It was nice to be able to be the one laughing at the result of a poorly played inning, instead of being the fans of a team being laughed at. Kerry Wood and Carlos Marmol (unnecessarily, I'd say, for Marmol) finished up the 9-3 win and, once again, for the tenth time this season, the Cubs go into the rubber match of a three-game series with a chance to win the series. In the previous nine tries, they have succeeded twice (in Arizona, and in Los Angeles).

It's not going to be any easier Sunday night, after the announcement that Matt Garza's turn in the rotation is going to be skipped because of elbow tightness. Garza says it's no big deal, although he'll be examined in Chicago on Monday, and he knows the reason:

"I'd say it's a weather issue," Garza said. "I'm just not used to pitching in the cold weather a lot.
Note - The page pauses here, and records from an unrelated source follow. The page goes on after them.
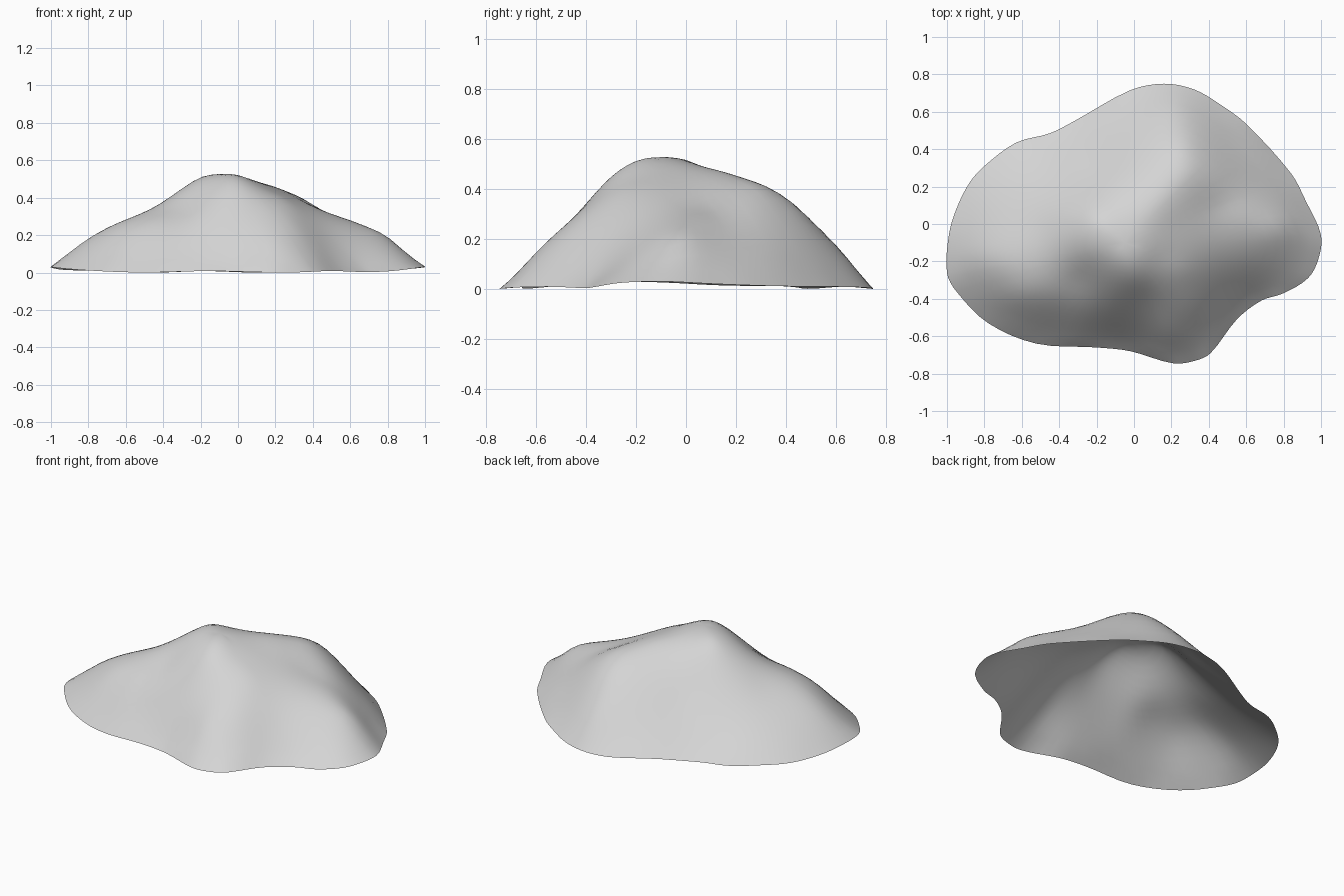
import bpy
import bmesh
import math
from mathutils import Vector
from mathutils.geometry import interpolate_bezier

default_cube = bpy.data.objects.get("Cube")
if default_cube:
    bpy.data.objects.remove(default_cube, do_unlink=True)

# Ground outline of the mound, clockwise from the east tip
OUTLINE = [(1, -.06), (.985, -.19), (.93, -.29), (.8, -.37), (.68, -.41),
           (.55, -.51), (.41, -.69), (.33, -.73), (.21, -.745), (-.02, -.68),
           (-.2, -.66), (-.52, -.64), (-.78, -.53), (-.95, -.36), (-1, -.26),
           (-.99, -.06), (-.95, .08), (-.88, .22), (-.8, .31), (-.63, .435),
           (-.45, .485), (-.32, .55), (-.02, .715), (.16, .75), (.32, .72),
           (.46, .64), (.6, .535), (.84, .27), (.92, .12)]

# Landmark heights, grouped by the landform they shape
SUMMIT = [(-.2, .02, .5), (-.2, -.15, .49), (-.02, -.19, .518), (-.07, 0, .518),
          (.05, -.05, .508), (-.36, -.06, .41)]
WEST_SHOULDER = [(-.51, -.03, .305), (-.7, -.2, .242), (-.83, -.17, .165),
                 (-.62, -.38, .22), (-.45, -.38, .265), (-.3, -.3, .34)]
NORTH_RIDGE = [(.14, .13, .475), (.29, .29, .415), (.27, .43, .34), (.22, .63, .145)]
EAST_RIDGE = [(.2, -.02, .452), (.32, .1, .405), (.45, .1, .335), (.6, .06, .28),
              (.79, -.01, .2), (.45, .27, .325)]
SOUTH_SPUR = [(0, -.29, .46), (.08, -.4, .34), (.18, -.58, .17),
              (.25, -.25, .39), (.31, -.45, .24), (.15, -.17, .455)]
FLANKS = [(-.2, .27, .28), (-.5, .2, .2), (-.2, -.45, .255),
          (.5, -.35, .16), (.6, -.2, .21)]
LANDMARKS = (SUMMIT + WEST_SHOULDER + NORTH_RIDGE + EAST_RIDGE
             + SOUTH_SPUR + FLANKS)

SMOOTHING = 0.07
CENTRE = Vector((-.05, -.1))
RINGS = 18
STEPS = 4


def kernel(a, b):
    return math.sqrt((a[0] - b[0]) ** 2 + (a[1] - b[1]) ** 2 + SMOOTHING ** 2)


def solve(matrix, values):
    """Gaussian elimination with partial pivoting."""
    rows = [list(row) + [value] for row, value in zip(matrix, values)]
    size = len(rows)
    for col in range(size):
        pivot = max(range(col, size), key=lambda r: abs(rows[r][col]))
        rows[col], rows[pivot] = rows[pivot], rows[col]
        for row in range(col + 1, size):
            factor = rows[row][col] / rows[col][col]
            for k in range(col, size + 1):
                rows[row][k] -= factor * rows[col][k]
    result = [0.0] * size
    for row in reversed(range(size)):
        known = sum(rows[row][k] * result[k] for k in range(row + 1, size))
        result[row] = (rows[row][size] - known) / rows[row][row]
    return result


def rim_height(point):
    """The hem is slightly uneven and lifts toward the two long ends."""
    return .008 + .022 * abs(point[0]) ** 6 + .004 * math.sin(point[0] * 9 + point[1] * 5)


def smooth_outline(points):
    """Closed curve through the outline points."""
    corners = [Vector(p) for p in points]
    count = len(corners)
    path = []
    for i, start in enumerate(corners):
        before, end, after = (corners[(i + k) % count] for k in (-1, 1, 2))
        span = (end - start).length
        leave = (end - before).normalized() * span / 3
        arrive = (after - start).normalized() * span / 3
        segment = interpolate_bezier(start, start + leave, end - arrive, end, STEPS + 1)
        path += [Vector(p[:2]) for p in segment[:-1]]
    return path


# Fit a smooth height surface through the rim and the landmarks
controls = [(x, y, rim_height((x, y))) for x, y in OUTLINE] + LANDMARKS
weights = solve([[kernel(a, b) for b in controls] for a in controls],
                [c[2] for c in controls])


def surface_height(point):
    return sum(w * kernel(point, c) for w, c in zip(weights, controls))


# Open shell made of rings shrinking toward the summit
bm = bmesh.new()
rim = smooth_outline(OUTLINE)
rings = []
for level in range(RINGS):
    scale = 1 - level / RINGS
    ring = []
    for edge_point in rim:
        p = CENTRE.lerp(edge_point, scale)
        z = rim_height(p) if level == 0 else max(surface_height(p), .005)
        ring.append(bm.verts.new((p.x, p.y, z)))
    rings.append(ring)
top = bm.verts.new((CENTRE.x, CENTRE.y, surface_height(CENTRE)))
for i in range(len(rim)):
    j = i - 1
    for outer, inner in zip(rings, rings[1:]):
        bm.faces.new((outer[i], outer[j], inner[j], inner[i]))
    bm.faces.new((rings[-1][i], rings[-1][j], top))

# Rest the lowest point on the ground and shade smoothly
lowest = min(v.co.z for v in bm.verts)
for v in bm.verts:
    v.co.z -= lowest
for f in bm.faces:
    f.smooth = True

mesh = bpy.data.meshes.new("rock_mound")
bm.to_mesh(mesh)
bm.free()
mound = bpy.data.objects.new("rock_mound", mesh)
bpy.context.collection.objects.link(mound)

# Plain stone colour
stone = bpy.data.materials.new("light_grey_stone")
stone.use_nodes = True
colour = (.66, .66, .66, 1)
stone.diffuse_color = colour
stone.node_tree.nodes["Principled BSDF"].inputs["Base Color"].default_value = colour
mesh.materials.append(stone)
The best thing to do now is listen to them and do what's right.

"It hasn't gotten worse. It just hasn't gotten better."

Who will start on Sunday will depend on who is used out of the bullpen in Saturday's game. Cubs manager Mike Quade said it may be similar to a Spring Training game in which everyone chips in. The Cubs have Monday off.

Now, seriously, that's a really bad idea for two reasons. This isn't spring training, and why would you tell your opponent that you're basically blowing off a regular season game. Worse, after that article was written, the Cubs announced that James Russell will once again start. That's bad enough on its face -- he has an ERA of 10.05 as a starter, compared to 8.2 scoreless relief innings, proving that he has no business starting -- but beyond that, the Cubs did have another option. Randy Wells is scheduled to pitch tonight in Iowa. What would be the harm in flying him to Boston and limiting him to 75 pitches or so? It couldn't possibly be worse than sending Russell out there, especially after he threw 39 pitches on Friday night!

I just don't understand some of Mike Quade's decisions. At times, they seem completely divorced from reality (and winning baseball games).

Finally, thanks to BCBers Vermont Cubs Fan and CaughtInTheVines for organizing our meetup last night at Boston Beer Works across the street from Fenway Park. And thanks too to Tom Ricketts (and Cubs marketing exec Wally Hayward) for stopping by to share a couple of drinks with us. Just to complete yesterday's weird happenings, I was driving over to Fenway yesterday afternoon, stopped at a light in downtown Boston, when I hear my name called from the car next to me. It was Tom Ricketts, sitting in a taxi stopped next to my rental car.

A strange day and night, but ultimately enjoyable in every way. My thoughts are with Marlon Byrd; hope he's OK, and now, let's win this series tonight.